Recognizing that innovation is the key to competitive advantage and growth, boards of directors are increasingly charging their CEOs with fostering innovation. But innovation doesn’t just happen. First, CEOs must create a culture of creativity and collaboration.
In the Forbes.com article What You Don’t Know About Building A Connection Culture is Hurting Your Business, author Mike Stallard explains how a “connection culture” can “transform even the most dysfunctional offices or organizations into innovative and thriving workplaces.”
The connection between culture and innovation
A connection culture is one in which employees share a bond based on “identity, empathy and understanding.” As humans, we have a natural desire to connect with one another. When we do, the outcome is beneficial for everyone involved. According to Stallard, “When our need for connection is met, we are more creative, we make better decisions, and we are more resilient.” In other words, a connection culture is a prerequisite for innovation.
Connection occurs when employees can talk with each other naturally regardless of where they happen to be. They can communicate from any location, and the experience feels no different from meeting in person – whether it’s a one-to-one or large group meeting. In other words, natural communication gives way to connection. And when connection happens, innovation is born.
Stallard explains: “When people feel connected to a group, they are more likely to give their best efforts, align their behavior with the organization’s and leader’s goals, more fully communicate so decision-makers have the information they need to make optimal decisions and participate in helping the organization innovate and improve.”
Challenges of building a connection culture
Unfortunately, today’s corporate environment is not conducive to connection. Thanks to the proliferation of high-speed Internet, it’s no longer necessary for employees to work from one central location. Acquisitions, sales offices, and work from home policies create teams that are distributed across wide geographic areas.
Similarly, many companies recognize the value of hiring remote employees. The talent pool grows exponentially when companies expand their search for qualified applicants beyond the immediate area. However, it can be difficult for remote employees to bond with other employees, especially when communications are limited to formal meeting times.
Meanwhile, managers and executives are often away from the office, traveling to customer and partner sites, and attending industry events. Between all this back and forth, growing workloads and the drive to balance work with everyday life, building a connection culture can be a challenge.
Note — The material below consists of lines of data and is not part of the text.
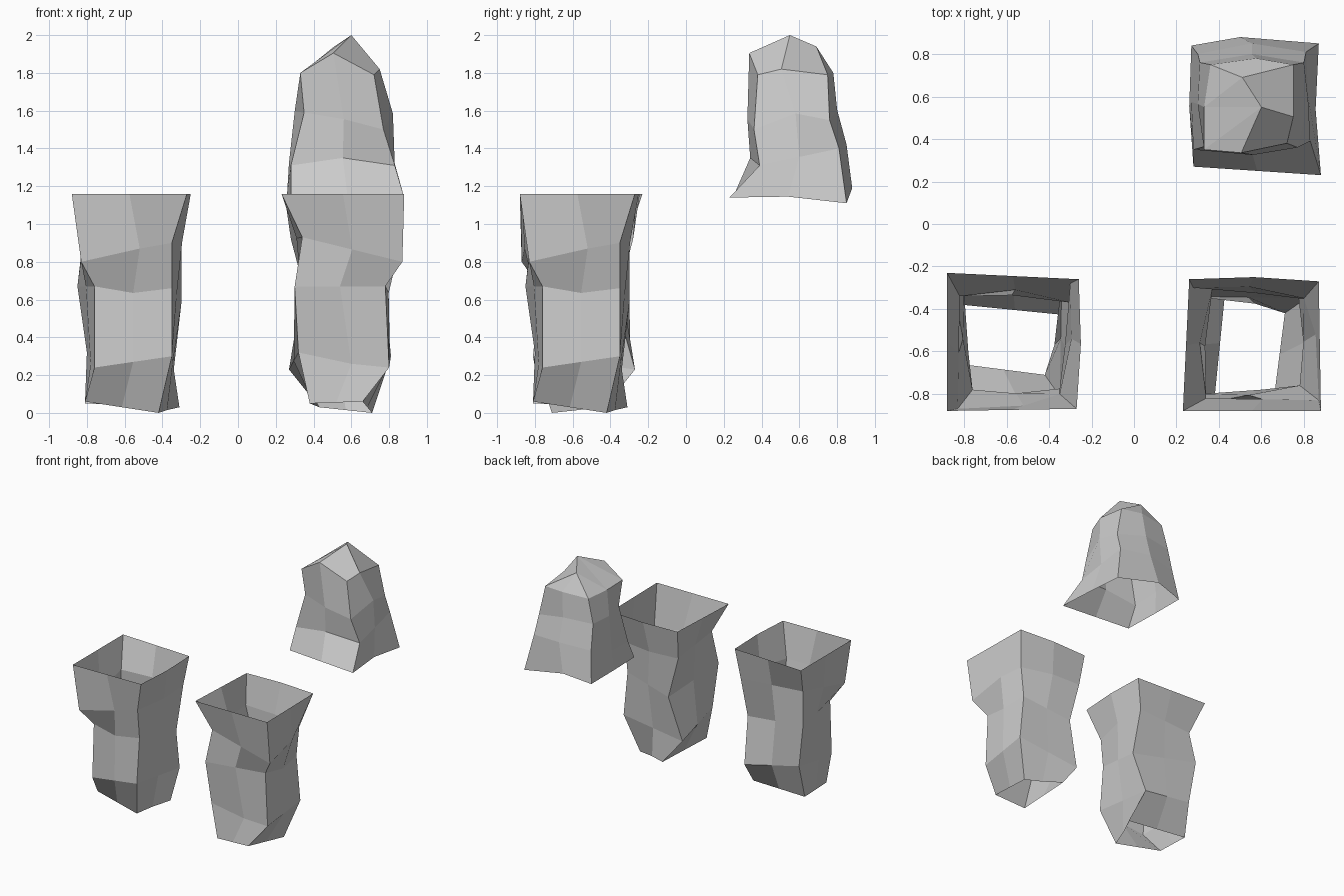
import bpy, bmesh, math
from mathutils import Vector

if "Cube" in bpy.data.objects:
    bpy.data.objects.remove(bpy.data.objects["Cube"])


def loft(name, corners, nudges, crown=(), crown_faces=()):
    """Skin four corner profiles into a faceted shell; side midpoints are averaged, then nudged."""
    bm = bmesh.new()
    rings = []
    for level in range(len(corners[0])):
        ring = []
        for side in range(4):
            a = Vector(corners[side][level])
            b = Vector(corners[(side + 1) % 4][level])
            shift = Vector(nudges.get((level, side), (0, 0, 0)))
            ring += [bm.verts.new(a), bm.verts.new((a + b) / 2 + shift)]
        rings.append(ring)
    for low, high in zip(rings, rings[1:]):
        for i in range(8):
            j = (i + 1) % 8
            bm.faces.new((low[i], low[j], high[j], high[i]))
    # crown faces index the top ring (0-7), then the crown points (8+)
    top = rings[-1] + [bm.verts.new(p) for p in crown]
    for face in crown_faces:
        bm.faces.new([top[i] for i in face])
    bm.normal_update()
    mesh = bpy.data.meshes.new(name)
    bm.to_mesh(mesh)
    bm.free()
    obj = bpy.data.objects.new(name, mesh)
    bpy.context.collection.objects.link(obj)
    return obj


# Open rock trunk: corner profiles bottom to top (front left, front right, back right, back left)
trunk_corners = [
    [(-.81, -.66, .06), (-.76, -.80, .24), (-.76, -.78, .67), (-.83, -.87, .80), (-.88, -.88, 1.16)],
    [(-.42, -.71, .00), (-.35, -.81, .30), (-.35, -.775, .66), (-.35, -.80, .90), (-.27, -.87, 1.16)],
    [(-.31, -.43, .03), (-.34, -.27, .23), (-.30, -.37, .58), (-.30, -.28, .92), (-.26, -.26, 1.16)],
    [(-.81, -.38, .05), (-.80, -.32, .32), (-.85, -.30, .67), (-.82, -.34, .93), (-.88, -.23, 1.16)],
]
trunk_nudges = {
    (2, 0): (0, -.02, -.03), (3, 0): (.07, -.02, .02), (1, 3): (0, -.04, -.02),
    (3, 1): (.03, 0, 0), (4, 1): (.015, 0, 0), (0, 1): (-.01, 0, 0),
}
trunk = loft("rock_trunk_left", trunk_corners, trunk_nudges)

# Second trunk is the same piece turned a quarter
turned = trunk.copy()
turned.name = "rock_trunk_right"
turned.rotation_euler.z = math.radians(90)
bpy.context.collection.objects.link(turned)

# Pointed rock cap with an off-centre peak
cap_corners = [
    [(.28, .27, 1.15), (.28, .35, 1.31), (.35, .37, 1.59), (.33, .35, 1.80)],
    [(.88, .23, 1.14), (.83, .39, 1.31), (.77, .36, 1.50), (.72, .38, 1.79)],
    [(.87, .85, 1.11), (.81, .81, 1.40), (.80, .76, 1.55), (.75, .75, 1.79)],
    [(.27, .84, 1.15), (.30, .80, 1.40), (.31, .76, 1.60), (.36, .75, 1.79)],
]
cap_nudges = {
    (1, 0): (0, -.03, .04), (2, 0): (0, -.04, .01), (3, 0): (-.02, -.03, .11),
    (0, 1): (-.02, 0, .02), (2, 1): (.035, .02, .06), (3, 1): (.015, -.06, .03),
    (0, 2): (-.07, .035, .06), (1, 2): (0, .045, .02), (2, 2): (0, .04, .03), (3, 2): (.02, .03, .01),
    (0, 3): (-.015, 0, .01), (1, 3): (-.02, 0, -.03), (2, 3): (-.03, 0, 0), (3, 3): (-.015, 0, 0),
}
peak = [(.60, .55, 2.0), (.51, .69, 1.94)]
peak_faces = [(0, 1, 8), (1, 2, 3, 8), (3, 4, 9, 8), (4, 5, 9),
              (5, 6, 9), (6, 7, 9), (7, 8, 9), (7, 0, 8)]
loft("rock_cap", cap_corners, cap_nudges, peak, peak_faces)
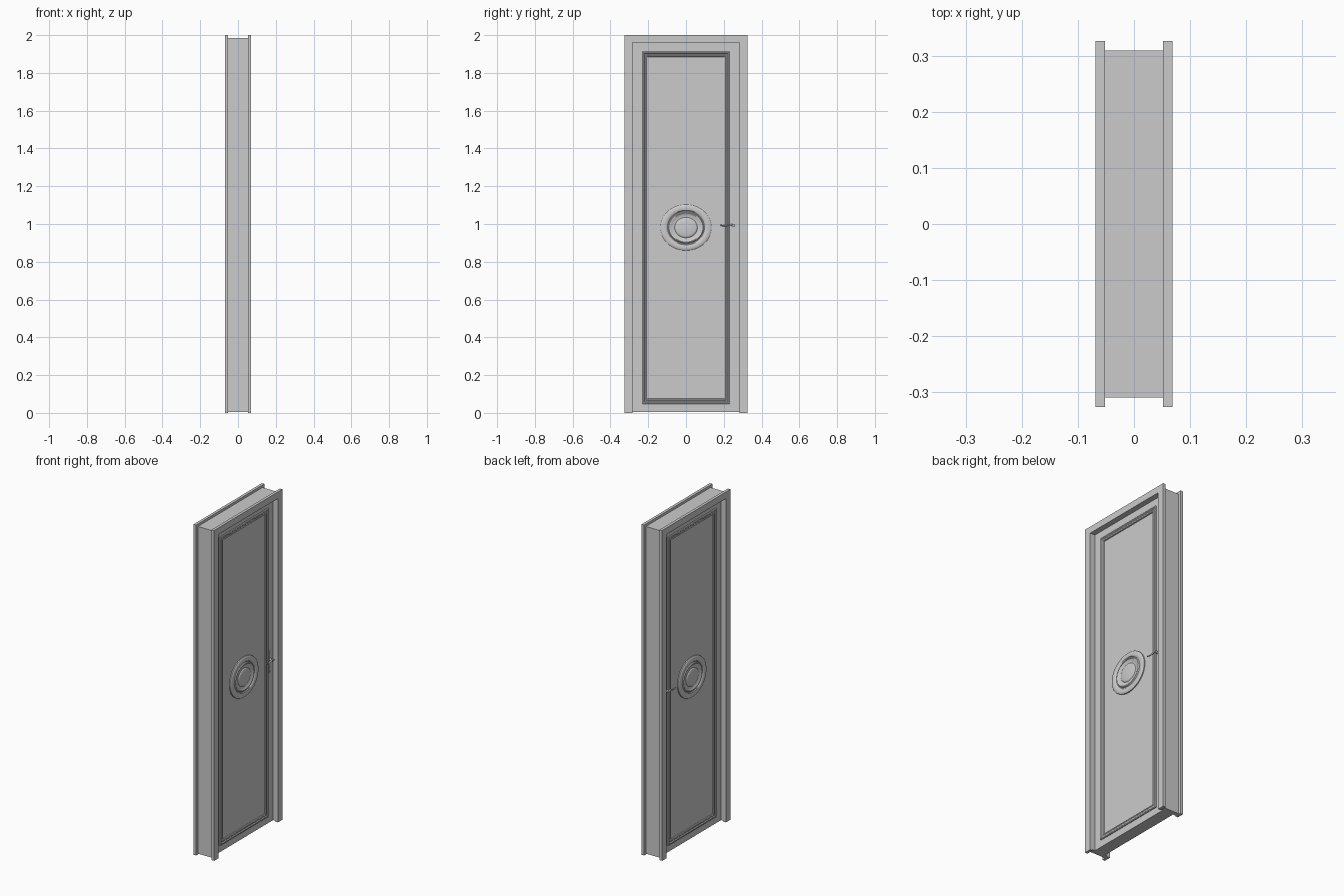
import bpy, bmesh, math

if "Cube" in bpy.data.objects:
    bpy.data.objects.remove(bpy.data.objects["Cube"])

FACE = 0.036      # half thickness of the door leaf
CX = 0.052        # half depth of the jamb


def finish(name, bm, smooth=False):
    bmesh.ops.remove_doubles(bm, verts=bm.verts, dist=1e-6)
    bmesh.ops.recalc_face_normals(bm, faces=bm.faces)
    me = bpy.data.meshes.new(name)
    bm.to_mesh(me)
    bm.free()
    ob = bpy.data.objects.new(name, me)
    bpy.context.collection.objects.link(ob)
    if smooth:
        bpy.context.view_layer.objects.active = ob
        ob.select_set(True)
        bpy.ops.object.shade_smooth_by_angle(angle=math.radians(35))
        ob.select_set(False)
    return ob


def prism(name, pts, x0, x1, smooth=False):
    """Extrude a (y, z) outline along x."""
    bm = bmesh.new()
    f = bm.faces.new([bm.verts.new((x0, y, z)) for y, z in pts])
    r = bmesh.ops.extrude_face_region(bm, geom=[f])
    for v in r["geom"]:
        if isinstance(v, bmesh.types.BMVert):
            v.co.x = x1
    return finish(name, bm, smooth)


def arch(yo, zo, yi, zi, z0):
    return [(-yo, z0), (-yo, zo), (yo, zo), (yo, z0),
            (yi, z0), (yi, zi), (-yi, zi), (-yi, z0)]


def rings(name, loops, smooth=False, cap=False):
    """Skin consecutive closed loops of points."""
    bm = bmesh.new()
    vs = [[bm.verts.new(p) for p in lp] for lp in loops]
    n = len(vs[0])
    for a, b in zip(vs, vs[1:]):
        for i in range(n):
            j = (i + 1) % n
            bm.faces.new((a[i], a[j], b[j], b[i]))
    if cap:
        bm.faces.new(vs[0])
        bm.faces.new(vs[-1])
    return finish(name, bm, smooth)


def slot(cy, z0, z1, r, n=10):
    """Upright outline with round ends."""
    top = [(cy + r * math.cos(math.pi * i / n), z1 - r + r * math.sin(math.pi * i / n)) for i in range(n + 1)]
    bot = [(cy - r * math.cos(math.pi * i / n), z0 + r - r * math.sin(math.pi * i / n)) for i in range(n + 1)]
    return top + bot


def disc(cy, cz, r, n=16):
    return [(cy + r * math.cos(math.tau * i / n), cz + r * math.sin(math.tau * i / n)) for i in range(n)]


# Jamb and door leaf
prism("jamb", arch(0.309, 1.985, 0.283, 1.96, 0.005), -CX, CX)
prism("door_leaf", [(-0.283, 0.005), (0.283, 0.005), (0.283, 1.96), (-0.283, 1.96)], -FACE, FACE)

for s, side in ((1, "right"), (-1, "left")):
    # Casing around the opening
    prism("casing_" + side, arch(0.326, 2.0, 0.283, 1.96, 0), s * CX, s * 0.069)

    # Rectangular panel moulding: (inset, height)
    prof = [(0, 0), (0, 0.005), (0.004, 0.008), (0.009, 0.008), (0.013, 0.004),
            (0.018, 0.004), (0.022, 0.007), (0.026, 0.005), (0.028, 0)]
    loops = []
    for d, h in prof:
        y, z0, z1, x = 0.231 - d, 0.047 + d, 1.913 - d, s * (FACE + h)
        loops.append([(x, -y, z0), (x, y, z0), (x, y, z1), (x, -y, z1)])
    rings("panel_moulding_" + side, loops)

    # Oval medallion: (radius, height)
    prof = [(0.135, 0), (0.135, 0.006), (0.131, 0.009), (0.122, 0.011), (0.112, 0.011),
            (0.102, 0.009), (0.098, 0.005), (0.094, 0.005), (0.090, 0.010), (0.085, 0.011),
            (0.080, 0.009), (0.074, 0.006), (0.060, 0.005), (0.057, 0.008), (0.050, 0.010),
            (0.030, 0.012), (0.010, 0.0125)]
    loops = [[(s * (FACE + h), r * math.cos(math.tau * i / 64), 0.981 + 0.9 * r * math.sin(math.tau * i / 64))
              for i in range(64)] for r, h in prof]
    rings("medallion_" + side, loops, smooth=True, cap=True)

    # Handle plate, screws, keyhole rose and neck
    prism("handle_plate_" + side, slot(0.25, 0.907, 1.045, 0.012), s * FACE, s * (FACE + 0.004), True)
    for k, (z, r, h) in enumerate(((1.033, 0.004, 0.006), (0.919, 0.004, 0.006), (0.945, 0.006, 0.0055))):
        prism("plate_stud_%s_%d" % (side, k), disc(0.25, z, r), s * FACE, s * (FACE + h), True)
    prism("handle_neck_" + side, disc(0.25, 0.992, 0.007), s * FACE, s * (FACE + 0.026), True)

    # Wavy lever
    cu = bpy.data.curves.new("lever_" + side, "CURVE")
    cu.dimensions = "3D"
    cu.bevel_depth = 0.005
    cu.bevel_resolution = 3
    cu.use_fill_caps = True
    sp = cu.splines.new("BEZIER")
    path = [(0.257, 0.992), (0.235, 0.996), (0.207, 0.990), (0.182, 0.994)]
    sp.bezier_points.add(len(path) - 1)
    for i, (p, (y, z)) in enumerate(zip(sp.bezier_points, path)):
        p.co = (s * (FACE + 0.023), y, z)
        p.handle_left_type = p.handle_right_type = "AUTO"
        p.radius = 1.1 - 0.15 * i
    bpy.context.collection.objects.link(bpy.data.objects.new("lever_" + side, cu))
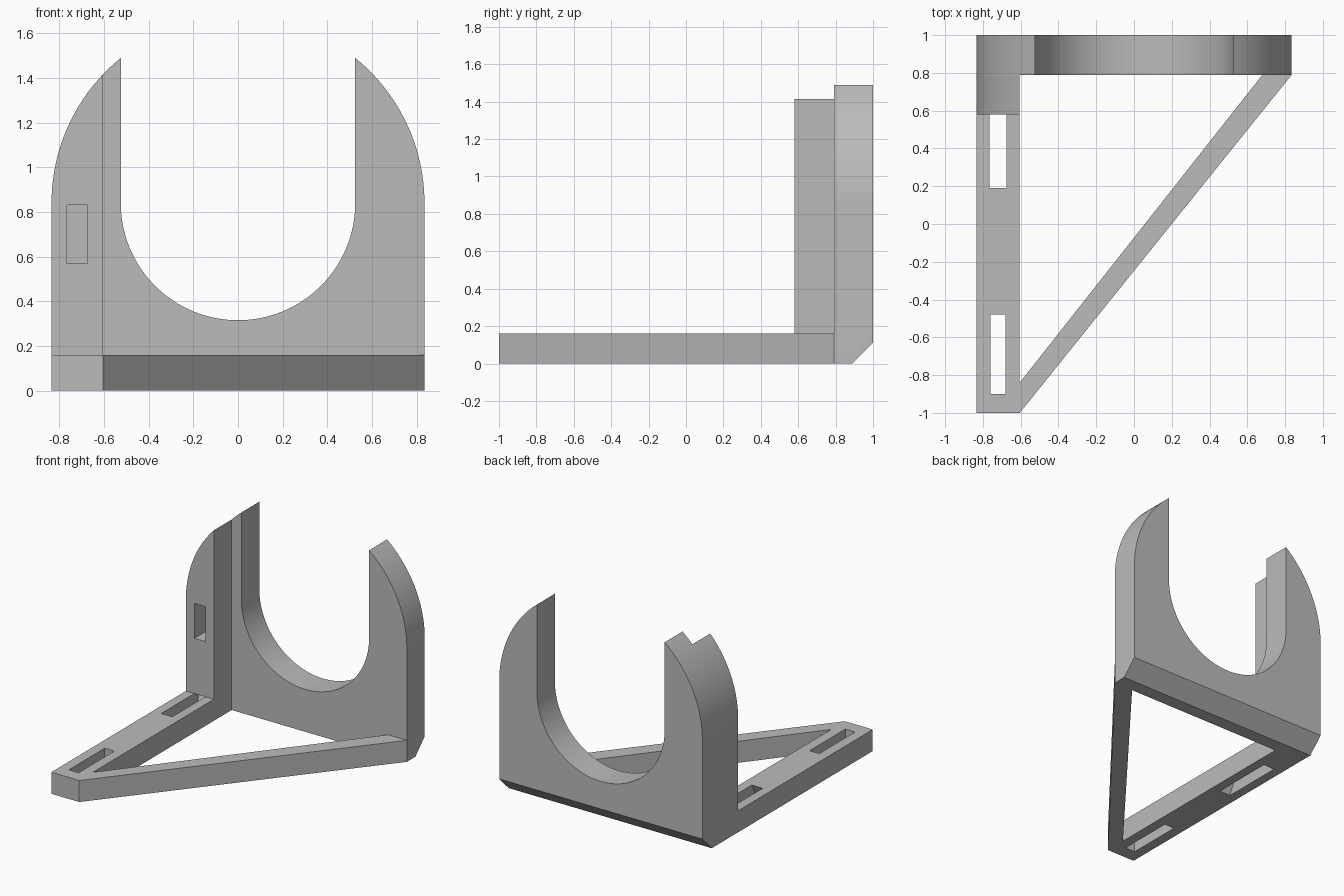
import bpy, bmesh, math

if "Cube" in bpy.data.objects:
    bpy.data.objects.remove(bpy.data.objects["Cube"])

grey = bpy.data.materials.new("plain grey")
grey.diffuse_color = (0.5, 0.5, 0.5, 1)
grey.use_nodes = True
grey.node_tree.nodes["Principled BSDF"].inputs["Base Color"].default_value = grey.diffuse_color

CZ, R_OUT, R_IN = 0.84, 0.835, 0.525   # cradle centre height and radii
BASE_H = 0.16


def prism(name, points, to_3d, start, end):
    """Extrude a 2D outline between two positions along its normal."""
    bm = bmesh.new()
    n = len(points)
    a = [bm.verts.new(to_3d(p, start)) for p in points]
    b = [bm.verts.new(to_3d(p, end)) for p in points]
    bm.faces.new(a)
    bm.faces.new(b[::-1])
    for i in range(n):
        j = (i + 1) % n
        bm.faces.new((a[j], a[i], b[i], b[j]))
    bmesh.ops.recalc_face_normals(bm, faces=bm.faces)
    mesh = bpy.data.meshes.new(name)
    bm.to_mesh(mesh)
    bm.free()
    mesh.materials.append(grey)
    obj = bpy.data.objects.new(name, mesh)
    bpy.context.collection.objects.link(obj)
    return obj


def along_y(p, d): return (p[0], d, p[1])
def along_z(p, d): return (p[0], p[1], d)
def along_x(p, d): return (d, p[0], p[1])


def cut(target, cutter):
    cutter.hide_render = True
    cutter.hide_set(True)
    mod = target.modifiers.new("cut", 'BOOLEAN')
    mod.operation = 'DIFFERENCE'
    mod.solver = 'EXACT'
    mod.object = cutter


def smooth(obj):
    bpy.ops.object.select_all(action='DESELECT')
    obj.select_set(True)
    bpy.context.view_layer.objects.active = obj
    bpy.ops.object.shade_smooth_by_angle(angle=math.radians(30))


def arc(r, a0, a1, n):
    return [(r * math.cos(a0 + (a1 - a0) * i / n),
             CZ + r * math.sin(a0 + (a1 - a0) * i / n)) for i in range(n + 1)]


# Upright cradle plate with a round-bottomed opening
tip = math.acos(R_IN / R_OUT)
outline = [(-R_OUT, 0), (R_OUT, 0)]
outline += arc(R_OUT, 0, tip, 24)
outline += arc(R_IN, 0, -math.pi, 64)
outline += arc(R_OUT, math.pi - tip, math.pi, 24)
plate = prism("cradle_plate", outline, along_y, 0.79, 1.0)

# Chamfer along the lower back edge
chamfer = prism("chamfer_cutter", [(0.88, -0.01), (1.05, -0.01), (1.05, 0.16)],
                along_x, -1, 1)
cut(plate, chamfer)
smooth(plate)

# Side column, its top following the plate's outer curve
edge = math.acos(0.605 / R_OUT)
column_outline = [(-R_OUT, BASE_H), (-0.605, BASE_H)]
column_outline += arc(R_OUT, math.pi - edge, math.pi, 24)
column = prism("side_column", column_outline, along_y, 0.58, 0.79)
pocket = prism("pocket_cutter",
               [(-0.765, 0.57), (-0.675, 0.57), (-0.675, 0.83), (-0.765, 0.83)],
               along_y, 0.5, 0.85)
cut(column, pocket)
smooth(column)

# Flat base: side rail and diagonal brace
base = prism("base_frame",
             [(-0.835, -1), (-0.605, -1), (0.835, 0.79), (0.68, 0.79),
              (-0.605, -0.84), (-0.605, 0.79), (-0.835, 0.79)],
             along_z, 0, BASE_H)

# Strap slots: front one upright, rear one leaning under the column
front_slot = prism("front_slot_cutter",
                   [(-0.9, -0.1), (-0.48, -0.1), (-0.48, 0.3), (-0.9, 0.3)],
                   along_x, -0.76, -0.68)
rear_slot = prism("rear_slot_cutter",
                  [(0.065, -0.1), (0.545, -0.1), (0.70, 0.3), (0.26, 0.3)],
                  along_x, -0.765, -0.675)
cut(base, front_slot)
cut(base, rear_slot)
Some teams may only meet face-to-face once or twice a year, and at great expense to the company. Technologies like email and instant messaging enable employees to communicate in real time on a daily basis, but they strip away the personal element required to build a connection culture.
Use collaboration tools to overcome challenges and build a connection culture
When used strategically, the right technology solution can help CEOs create a connection culture. Considering 55% of communication’s impact comes from facial expressions and body language, visual communication tools should be the corner stone of a connection culture. An enterprise-grade/HD video solution most closely resembles in-person interactions, enabling colleagues to focus on the message instead of the technology.
The key is to make video a normal part of everyone’s work. This means integrating the tool into existing workflows. For example, by embedding video technology into Outlook meeting scheduling and instant messaging. If employees are already comfortable having impromptu conversations on Lync or Skype for Business, for example, embedding the capability to “upgrade” the conversation to a face-to-face video discussion helps defy distance so employees can connect on a personal level.
In addition to embedding video in existing workflows, the solution itself must be easy to use. Invest in technology with an intuitive and simple user experience. Have executives and management set the example by making impromptu calls to say good morning to employees, brainstorm or give feedback. The CEO’s use of video sends the message that a connection culture is a priority.
Regardless of technology, connection is ultimately about people, and so connection skills should be a priority for every new hire. This is particularly important when considering remote employees or those with roles that include significant travel. Conducting an interview via video can help hiring mangers gauge an applicant’s connectivity skills. Does he/she make eye contact? Is the applicant personable or distant? Is he/she focused on the conversation or distracted? Is the candidate comfortable presenting themselves in front of a camera?
Finally, companies can help employees develop connection skills through training. Develop role-based training so that employees can learn connection skills that apply to their job. For example, managers should learn how to give constructive feedback via both written and verbal communications. Everyone should learn how to communicate effectively via the specific collaboration tools you deploy so that they feel comfortable using them in a variety of scenarios. Remember, communication must be natural for a connection culture to thrive.
CEOs cannot force innovation. But they can create an environment that fosters innovation. That environment is a connection culture powered by video collaboration, and it can be established in any company thanks to modern productivity tools.